The family of a man whose body decomposed in a KCI parking lot for months is suing the company responsible for monitoring vehicles in the lot.
SP+ Corporation and two of its employees are named as defendants in the suit, which was filed Friday by Randy Potter's widow, Carolina Potter, and his two children in Platte County Circuit Court. The suit alleges the Delaware-based company and the employees caused "extreme trauma and emotional distress" for Potter's relatives after the defendants failed to find the Lenexa man's body for eight months.
Potter's body was found last September after Kansas City police were alerted to a foul odor by a patron. Potter had taken his own life sometime after his relatives last saw him the previous January.
Jan Paul Miller, an attorney representing SP+, said he could not comment specifically on the details of the suit because he has not yet seen a copy of it.
But he said, "Obviously our hearts go out to the Potter family. It's a tragedy that Mr. Potter ... decided to take his own life.
"SP+ will be vigorously defending the suit. As tragic as the situation is, SP+ is not liable."
Potter's relatives suffered mental anguish and insomnia as they wondered last year where their father and husband was, if he was trapped somewhere, said the family's attorney, John Picerno.

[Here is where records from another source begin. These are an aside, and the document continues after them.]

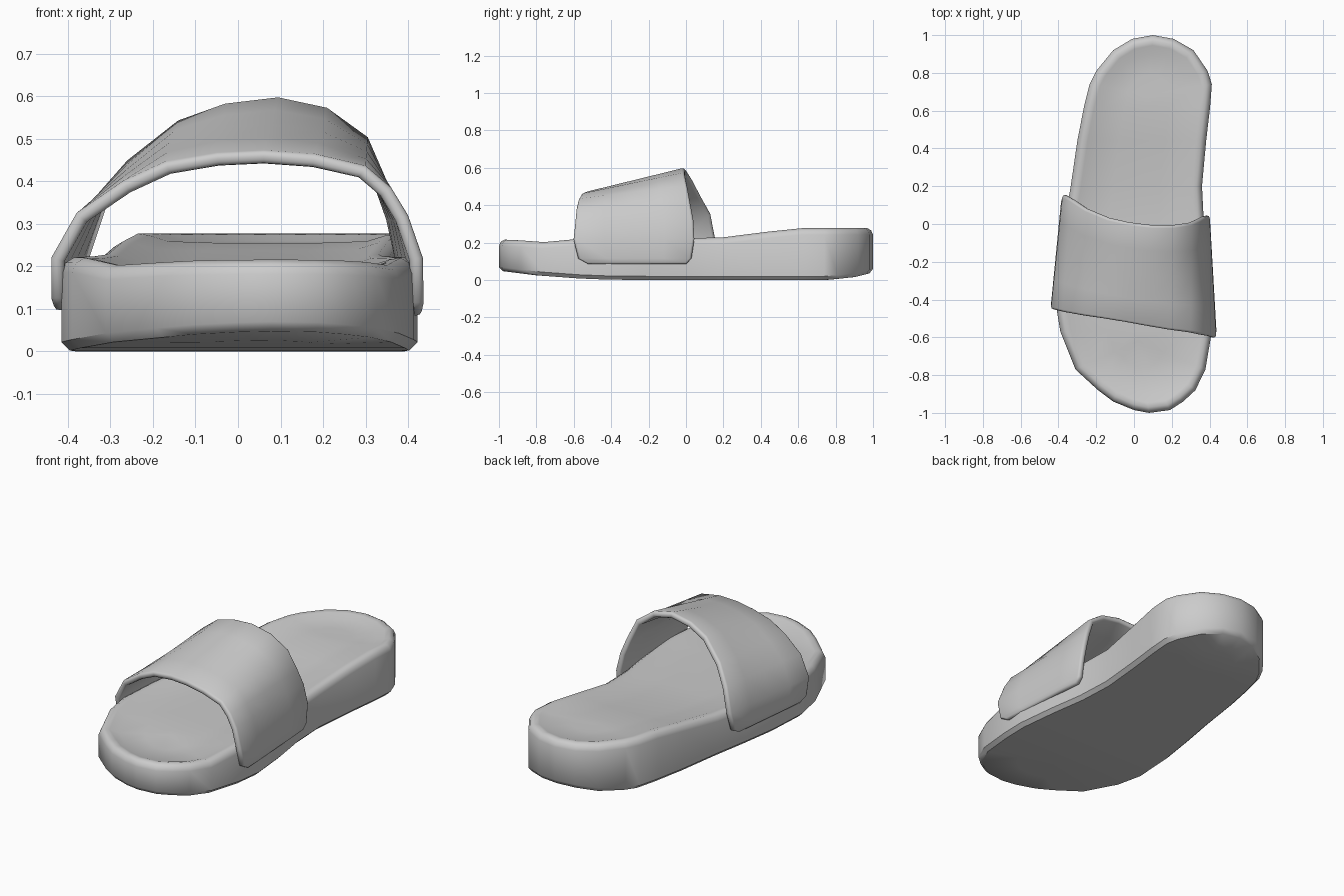
import bpy, bmesh
from mathutils import Vector

if "Cube" in bpy.data.objects:
    bpy.data.objects.remove(bpy.data.objects["Cube"])


def lerp_table(table, y):
    if y <= table[0][0]:
        return table[0][1]
    for (a, va), (b, vb) in zip(table, table[1:]):
        if y <= b:
            return va + (vb - va) * (y - a) / (b - a)
    return table[-1][1]


def finish(name, bm, angle):
    mesh = bpy.data.meshes.new(name)
    bm.to_mesh(mesh)
    bm.free()
    ob = bpy.data.objects.new(name, mesh)
    bpy.context.collection.objects.link(ob)
    bpy.ops.object.select_all(action='DESELECT')
    ob.select_set(True)
    bpy.context.view_layer.objects.active = ob
    bpy.ops.object.shade_smooth_by_angle(angle=angle)
    return ob


# Sole: outline stations (y, left x, right x), heel to toe
stations = [(0.98, -0.01, 0.21), (0.92, -0.11, 0.315), (0.81, -0.20, 0.39),
            (0.74, -0.235, 0.412), (0.62, -0.265, 0.403), (0.44, -0.30, 0.382),
            (0.2, -0.335, 0.36), (0.0, -0.37, 0.37), (-0.2, -0.40, 0.40),
            (-0.42, -0.415, 0.422), (-0.57, -0.39, 0.412), (-0.77, -0.31, 0.378),
            (-0.88, -0.19, 0.325), (-0.94, -0.11, 0.26), (-0.985, 0.0, 0.19)]
top_z = [(-1, 0.217), (-0.9, 0.213), (-0.75, 0.202), (-0.6, 0.22), (0.15, 0.224),
         (0.3, 0.237), (0.5, 0.268), (0.62, 0.277), (1, 0.277)]
bottom_z = [(-1, 0.05), (-0.8, 0.025), (-0.5, 0.003), (-0.2, 0), (0.75, 0), (0.9, 0.015), (1, 0.04)]

spine_x = [(y, (l + r) / 2) for y, l, r in reversed(stations)]
outline = ([Vector((0.1, 1.0))] + [Vector((r, y)) for y, l, r in stations]
           + [Vector((0.08, -1.0))] + [Vector((l, y)) for y, l, r in reversed(stations)])


def spine(p):
    y = max(-0.62, min(0.68, p.y))
    return Vector((lerp_table(spine_x, y), y))


# Rings run from the underside centre, round the edge, to the footbed centre:
# (inset distance, extra fraction toward the spine, height table, z offset)
rings = [(0, 1, bottom_z, 0), (0, 0.5, bottom_z, 0), (0.02, 0, bottom_z, 0),
         (0, 0, bottom_z, 0.02), (0, 0, top_z, -0.035), (0.01, 0, top_z, -0.012),
         (0.03, 0, top_z, 0), (0.055, 0, top_z, -0.004), (0.1, 0, top_z, -0.018),
         (0.1, 0.5, top_z, -0.022), (0, 1, top_z, -0.022)]
bm = bmesh.new()
loops = []
for inset, frac, table, dz in rings:
    loop = []
    for p in outline:
        s = spine(p)
        q = p + (s - p).normalized() * inset
        q = q.lerp(s, frac)
        loop.append(bm.verts.new((q.x, q.y, lerp_table(table, q.y) + dz)))
    loops.append(loop)
n = len(outline)
for a, b in zip(loops, loops[1:]):
    for i in range(n):
        j = (i + 1) % n
        bm.faces.new((a[i], a[j], b[j], b[i]))
bmesh.ops.remove_doubles(bm, verts=bm.verts, dist=0.0005)
bmesh.ops.recalc_face_normals(bm, faces=bm.faces)
finish("sole", bm, 0.75)

# Strap: front edge and back edge points, left to right over the foot
front = [(-0.43, -0.38, 0.095), (-0.44, -0.43, 0.125), (-0.44, -0.45, 0.22),
         (-0.38, -0.465, 0.325), (-0.27, -0.485, 0.40), (-0.17, -0.50, 0.445),
         (-0.05, -0.52, 0.465), (0.06, -0.54, 0.47), (0.18, -0.56, 0.462),
         (0.30, -0.575, 0.435), (0.36, -0.585, 0.385), (0.40, -0.59, 0.32),
         (0.435, -0.60, 0.22), (0.437, -0.575, 0.115), (0.43, -0.52, 0.083)]
back = [(-0.38, 0.07, 0.095), (-0.385, 0.13, 0.125), (-0.378, 0.155, 0.23),
        (-0.335, 0.13, 0.36), (-0.26, 0.08, 0.45), (-0.14, 0.03, 0.545),
        (-0.03, 0.005, 0.585), (0.095, -0.01, 0.60), (0.21, -0.01, 0.575),
        (0.305, 0.005, 0.505), (0.35, 0.025, 0.40), (0.378, 0.04, 0.32),
        (0.40, 0.045, 0.22), (0.402, 0.03, 0.115), (0.40, 0.0, 0.083)]
bm = bmesh.new()
cols = 4
grid = [[bm.verts.new(Vector(f).lerp(Vector(b), j / cols)) for j in range(cols + 1)]
        for f, b in zip(front, back)]
for r0, r1 in zip(grid, grid[1:]):
    for j in range(cols):
        bm.faces.new((r0[j], r1[j], r1[j + 1], r0[j + 1]))
strap = finish("strap", bm, 0.9)
solid = strap.modifiers.new("thickness", 'SOLIDIFY')
solid.thickness = 0.032
solid.offset = -1
bevel = strap.modifiers.new("rounded_edges", 'BEVEL')
bevel.width = 0.012
bevel.segments = 2
bevel.limit_method = 'ANGLE'
bevel.angle_limit = 1.0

Picerno held a news conference Friday afternoon. He was joined by co-counsel Chris Gahagan.
"Imagine waking up every day not knowing where a person is," Picerno said.

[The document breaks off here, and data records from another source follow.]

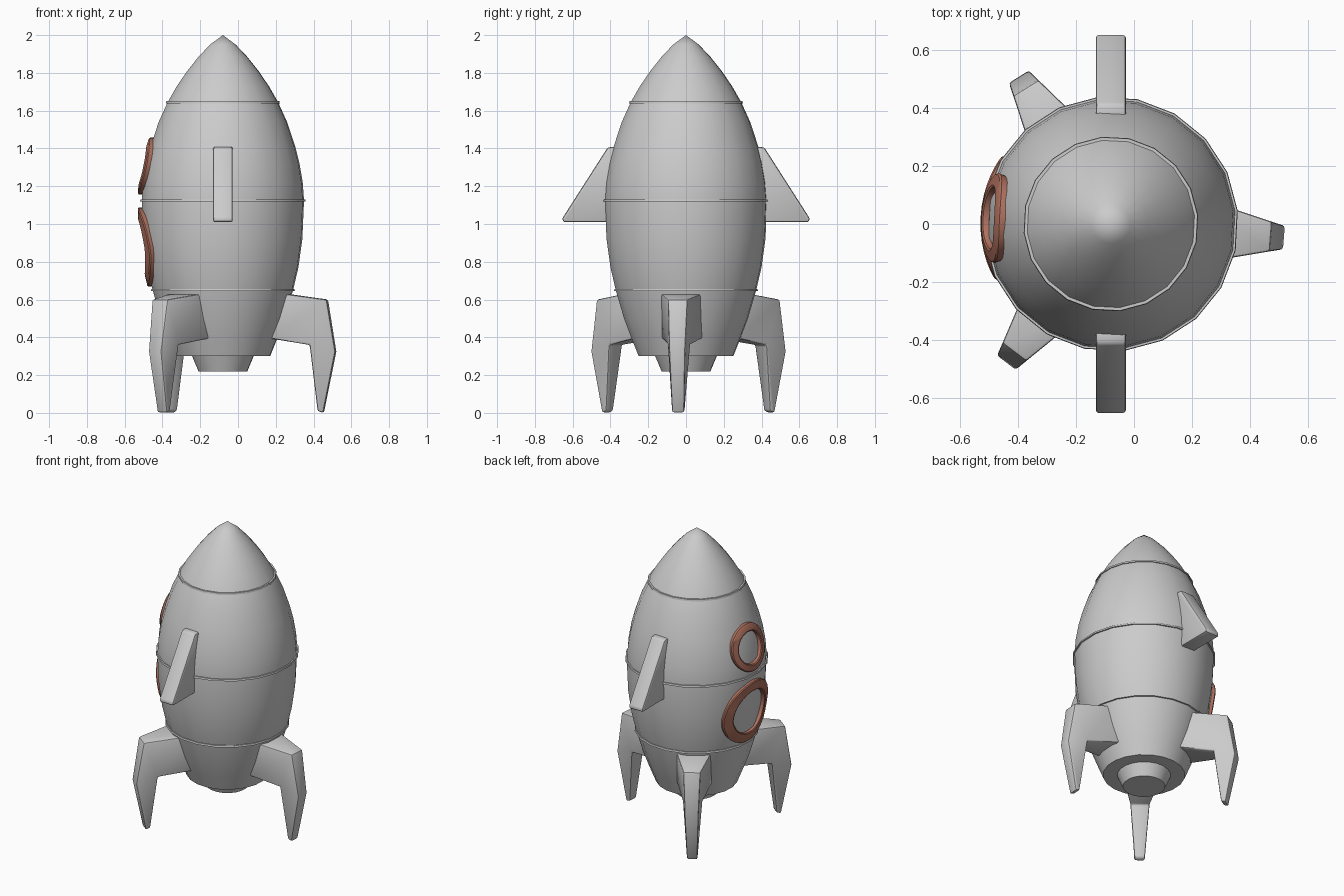
import bpy, bmesh
from math import sin, cos, pi, radians, sqrt
from mathutils import Matrix, Vector

if "Cube" in bpy.data.objects:
    bpy.data.objects.remove(bpy.data.objects["Cube"])

CX = -0.08      # body axis
SIDES = 20
HULL = [(0.0, 0.30), (0.252, 0.30), (0.292, 0.40), (0.33, 0.50), (0.374, 0.65),
        (0.402, 0.77), (0.423, 0.92), (0.432, 1.125), (0.425, 1.22), (0.408, 1.32),
        (0.385, 1.41), (0.342, 1.54), (0.294, 1.645), (0.245, 1.73), (0.19, 1.81),
        (0.13, 1.885), (0.068, 1.95), (0.0, 2.0)]


def finish(name, bm, location=(CX, 0, 0), angle=35, material=None):
    bmesh.ops.recalc_face_normals(bm, faces=bm.faces)
    mesh = bpy.data.meshes.new(name)
    bm.to_mesh(mesh)
    bm.free()
    ob = bpy.data.objects.new(name, mesh)
    ob.location = location
    bpy.context.collection.objects.link(ob)
    if material:
        mesh.materials.append(material)
    bpy.ops.object.select_all(action='DESELECT')
    ob.select_set(True)
    bpy.context.view_layer.objects.active = ob
    bpy.ops.object.shade_smooth_by_angle(angle=radians(angle))
    return ob


def lathe(name, profile, closed=False):
    bm = bmesh.new()
    a = radians(6)
    vs = [bm.verts.new((r * cos(a), r * sin(a), z)) for r, z in profile]
    pairs = list(zip(vs, vs[1:])) + ([(vs[-1], vs[0])] if closed else [])
    edges = [bm.edges.new(p) for p in pairs]
    bmesh.ops.spin(bm, geom=vs + edges, cent=(0, 0, 0), axis=(0, 0, 1),
                   angle=2 * pi, steps=SIDES, use_duplicate=False)
    bmesh.ops.remove_doubles(bm, verts=bm.verts, dist=1e-4)
    return finish(name, bm)


def bevel_sharp(bm, width):
    bmesh.ops.recalc_face_normals(bm, faces=bm.faces)
    edges = [e for e in bm.edges if e.calc_face_angle(0) > 0.6]
    bmesh.ops.bevel(bm, geom=edges, offset=width, segments=2, profile=0.5,
                    affect='EDGES', clamp_overlap=True)


def slab(outline, side_faces):
    """Solid from (radius, height, half width) points, mirrored across its middle."""
    bm = bmesh.new()
    left = [bm.verts.new((r, w, z)) for r, z, w in outline]
    right = [bm.verts.new((r, -w, z)) for r, z, w in outline]
    for f in side_faces:
        bm.faces.new([left[i] for i in f])
        bm.faces.new([right[i] for i in reversed(f)])
    n = len(outline)
    for i in range(n):
        j = (i + 1) % n
        bm.faces.new((left[i], right[i], right[j], left[j]))
    return bm


def hull_radius(z):
    for (r0, z0), (r1, z1) in zip(HULL[1:], HULL[2:]):
        if z0 <= z <= z1:
            return r0 + (r1 - r0) * (z - z0) / (z1 - z0)
    return 0.0


# hull with nose, and the exhaust nozzle
lathe("hull", HULL)
lathe("nozzle", [(0.0, 0.22), (0.13, 0.22), (0.168, 0.31), (0.0, 0.31)])

# thin seam bands around the hull
for name, z in (("lower_band", 0.65), ("middle_band", 1.125), ("nose_band", 1.645)):
    r = hull_radius(z)
    lathe(name, [(r - 0.02, z - 0.006), (r + 0.009, z - 0.006),
                 (r + 0.007, z + 0.006), (r - 0.02, z + 0.006)], closed=True)

# three landing legs
LEG = [(0.30, 0.635, 0.115), (0.555, 0.60, 0.052), (0.60, 0.325, 0.042),
       (0.535, 0.0, 0.032), (0.505, 0.01, 0.032), (0.465, 0.36, 0.06),
       (0.25, 0.395, 0.11)]
for name, ang in (("right_leg", -4.5), ("back_leg", 122), ("front_leg", 233)):
    bm = slab(LEG, [(0, 1, 5, 6), (1, 2, 5), (2, 3, 4, 5)])
    bevel_sharp(bm, 0.01)
    bmesh.ops.rotate(bm, verts=bm.verts, cent=(0, 0, 0),
                     matrix=Matrix.Rotation(radians(ang), 3, 'Z'))
    finish(name, bm)

# two side fins
FIN = [(0.37, 1.41, 0.052), (0.415, 1.405, 0.052), (0.655, 1.03, 0.052),
       (0.65, 1.01, 0.052), (0.37, 1.01, 0.052)]
for name, ang in (("back_fin", 90), ("front_fin", -90)):
    bm = slab(FIN, [(0, 1, 2, 3, 4)])
    bevel_sharp(bm, 0.018)
    bmesh.ops.rotate(bm, verts=bm.verts, cent=(0, 0, 0),
                     matrix=Matrix.Rotation(radians(ang), 3, 'Z'))
    finish(name, bm)

# porthole rims that follow the hull surface
copper = bpy.data.materials.new("copper")
copper.diffuse_color = (0.42, 0.16, 0.11, 1)
copper.use_nodes = True
copper.node_tree.nodes["Principled BSDF"].inputs["Base Color"].default_value = copper.diffuse_color
for name, zc, outer, inner in (("upper_porthole", 1.307, 0.15, 0.103),
                               ("lower_porthole", 0.878, 0.21, 0.145)):
    bm = bmesh.new()
    n = 32
    section = [(outer, -0.015), (outer, 0.016), (outer - 0.006, 0.021),
               (inner + 0.006, 0.021), (inner, 0.016), (inner, -0.015)]
    rings = []
    for i in range(n):
        a = 2 * pi * i / n
        ring = []
        for r, lift in section:
            y, z = 0.02 + r * cos(a), zc + r * sin(a)
            R = hull_radius(z)
            p = Vector((-sqrt(R * R - y * y), y, 0))
            p *= (R + lift) / R
            ring.append(bm.verts.new((p.x, p.y, z)))
        rings.append(ring)
    m = len(section)
    for i in range(n):
        a, b = rings[i], rings[(i + 1) % n]
        for k in range(m):
            bm.faces.new((a[k], b[k], b[(k + 1) % m], a[(k + 1) % m]))
    finish(name, bm, material=copper)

The suit alleges multiple counts of negligence.
"The ... failure to identify his car, despite defendant SP+'s duty to monitor the lot 24 hours a day and to check vehicles via license plate ... is egregious and outrageous," the suit alleges.
Blood pooled on the pavement in the Economy B lot around Potter's truck, the suit alleges. Flies buzzed in the area, and a foul odor came from the vehicle.

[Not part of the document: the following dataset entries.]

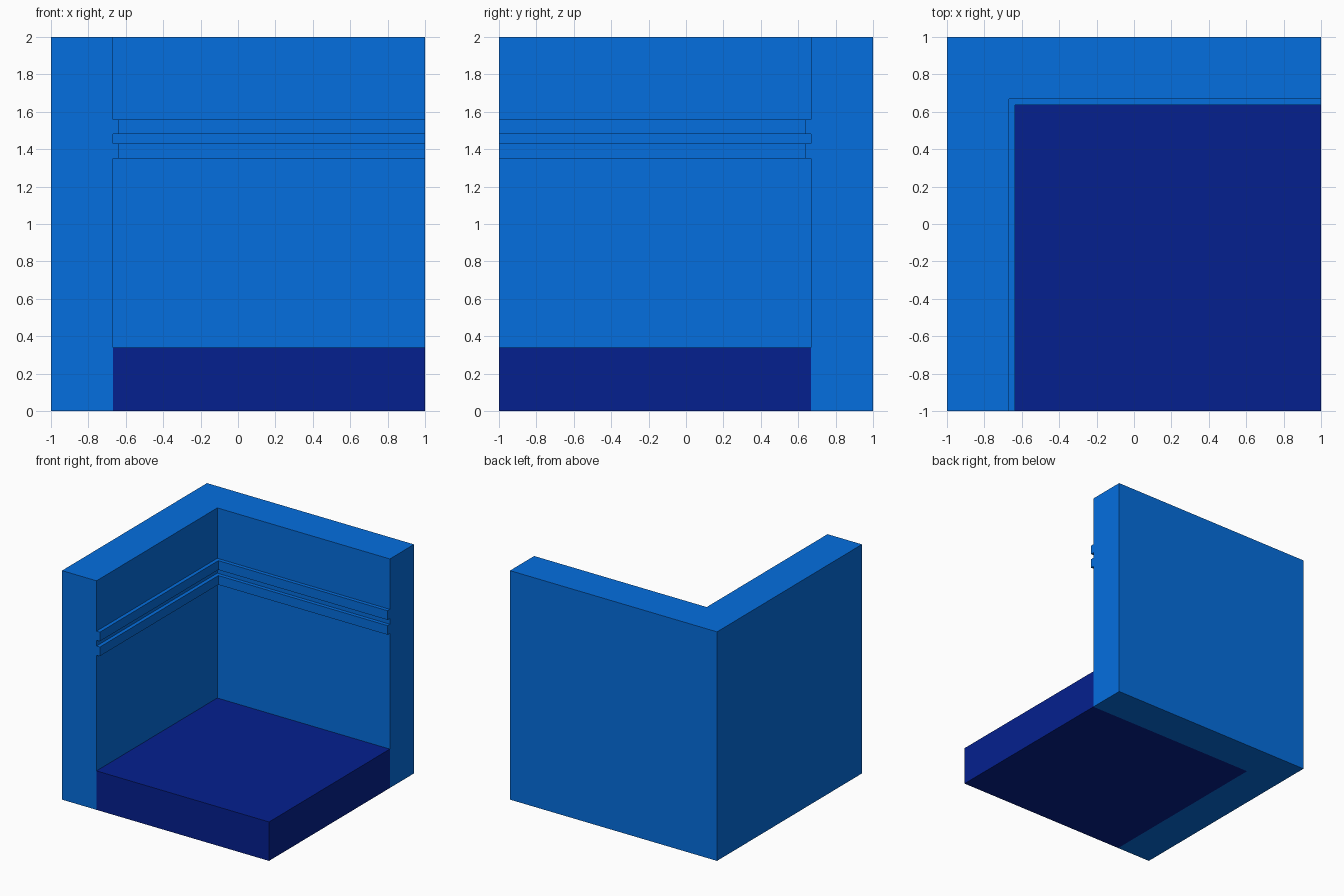
import bpy, bmesh

if "Cube" in bpy.data.objects:
    bpy.data.objects.remove(bpy.data.objects["Cube"])

T = 0.333      # wall thickness
R = 0.365      # thickness at the raised rails
FLOOR_H = 0.34


def material(name, srgb):
    mat = bpy.data.materials.new(name)
    mat.diffuse_color = [c ** 2.2 for c in srgb] + [1.0]
    mat.use_nodes = True
    mat.node_tree.nodes["Principled BSDF"].inputs["Base Color"].default_value = mat.diffuse_color
    return mat


def finish(bm, name, mat):
    bmesh.ops.recalc_face_normals(bm, faces=bm.faces)
    mesh = bpy.data.meshes.new(name)
    bm.to_mesh(mesh)
    bm.free()
    mesh.materials.append(mat)
    obj = bpy.data.objects.new(name, mesh)
    bpy.context.collection.objects.link(obj)
    return obj


# Corner walls: one profile (depth from outside, height) swept round the corner
profile = [(0, 0), (T, 0),
           (T, 1.35), (R, 1.35), (R, 1.43), (T, 1.43),   # lower rail
           (T, 1.48), (R, 1.48), (R, 1.56), (T, 1.56),   # upper rail
           (T, 2), (0, 2)]
stations = [lambda d: (d - 1, -1),        # open end of left wall
            lambda d: (d - 1, 1 - d),     # mitred corner
            lambda d: (1, 1 - d)]         # open end of back wall

bm = bmesh.new()
rings = [[bm.verts.new((*place(d), z)) for d, z in profile] for place in stations]
n = len(profile)
for a, b in zip(rings, rings[1:]):
    for i in range(n):
        j = (i + 1) % n
        bm.faces.new((a[i], a[j], b[j], b[i]))
bm.faces.new(rings[0])
bm.faces.new(rings[-1])
finish(bm, "corner_walls", material("wall_blue", (0.05, 0.43, 0.87)))

# Floor block filling the inside of the corner
bm = bmesh.new()
bmesh.ops.create_cube(bm, size=1)
side = 2 - T
bmesh.ops.scale(bm, vec=(side, side, FLOOR_H), verts=bm.verts)
bmesh.ops.translate(bm, vec=(T / 2, -T / 2, FLOOR_H / 2), verts=bm.verts)
finish(bm, "floor_block", material("floor_navy", (0.05, 0.145, 0.555)))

About a week after Potter's disappearance, his relatives provided SP+ employees with a description of Potter's truck and its license plate number, the suit says.
"Negligence may not be a strong enough word," Picerno said. "Obviously people didn't do the best they could. ."
Potter's relatives said they were assured by SP+ employees that if Potter's truck were in the lot, it would be found, either through a license plate tracking system or by a manual search of the lot. After learning that, neither the family nor the private investigator they hired returned to search the lot, Picerno said.
The company's contract with the city mandates that SP+ employees manually log license plates on vehicles backed into spaces, as Potter had parked, Picerno said. An automatic system is supposed to log every visible plate.
SP+ manages the 25,000 parking spaces at Kansas City International Airport, Kansas City spokesman Chris Hernandez said last year. SP+ remains under contract with the city, Picerno said.
The suit also claims SP+ interfered with the family's right of burial and breached its contract with the city.
The Potter family are considered third-party beneficiaries of that contract, according to Gahagan, which gives them a right to assume that its duties will be performed sufficiently and, if they aren't, to allege a breach of contract.
Carolina Potter, Potter's widow, previously told The Star that she couldn't understand why authorities didn't find her husband’s body.
“I am mad now,” she said before a memorial service in September. “I am beyond mad.”
Potter's relatives also suffered anxiety, depressed mood, mental and emotional anguish and humiliation, the suit says.
Picerno said SP+ already has offered a settlement to the family, but the family and their attorneys were unsatisfied by the amount offered and because a settlement would preclude the company from admitting fault. The attorneys declined to say how much was offered.
Part of the family's motivation for the suit is to keep such a situation from happening again, Picerno said.
Gahagan said he and Picerno are seeking damages "well over seven figures."
"That's how you get the attention of a corporation," Gahagan said, adding the company is motivated by money, not good will.
"So the only way you can change their behavior is to require them to pay money."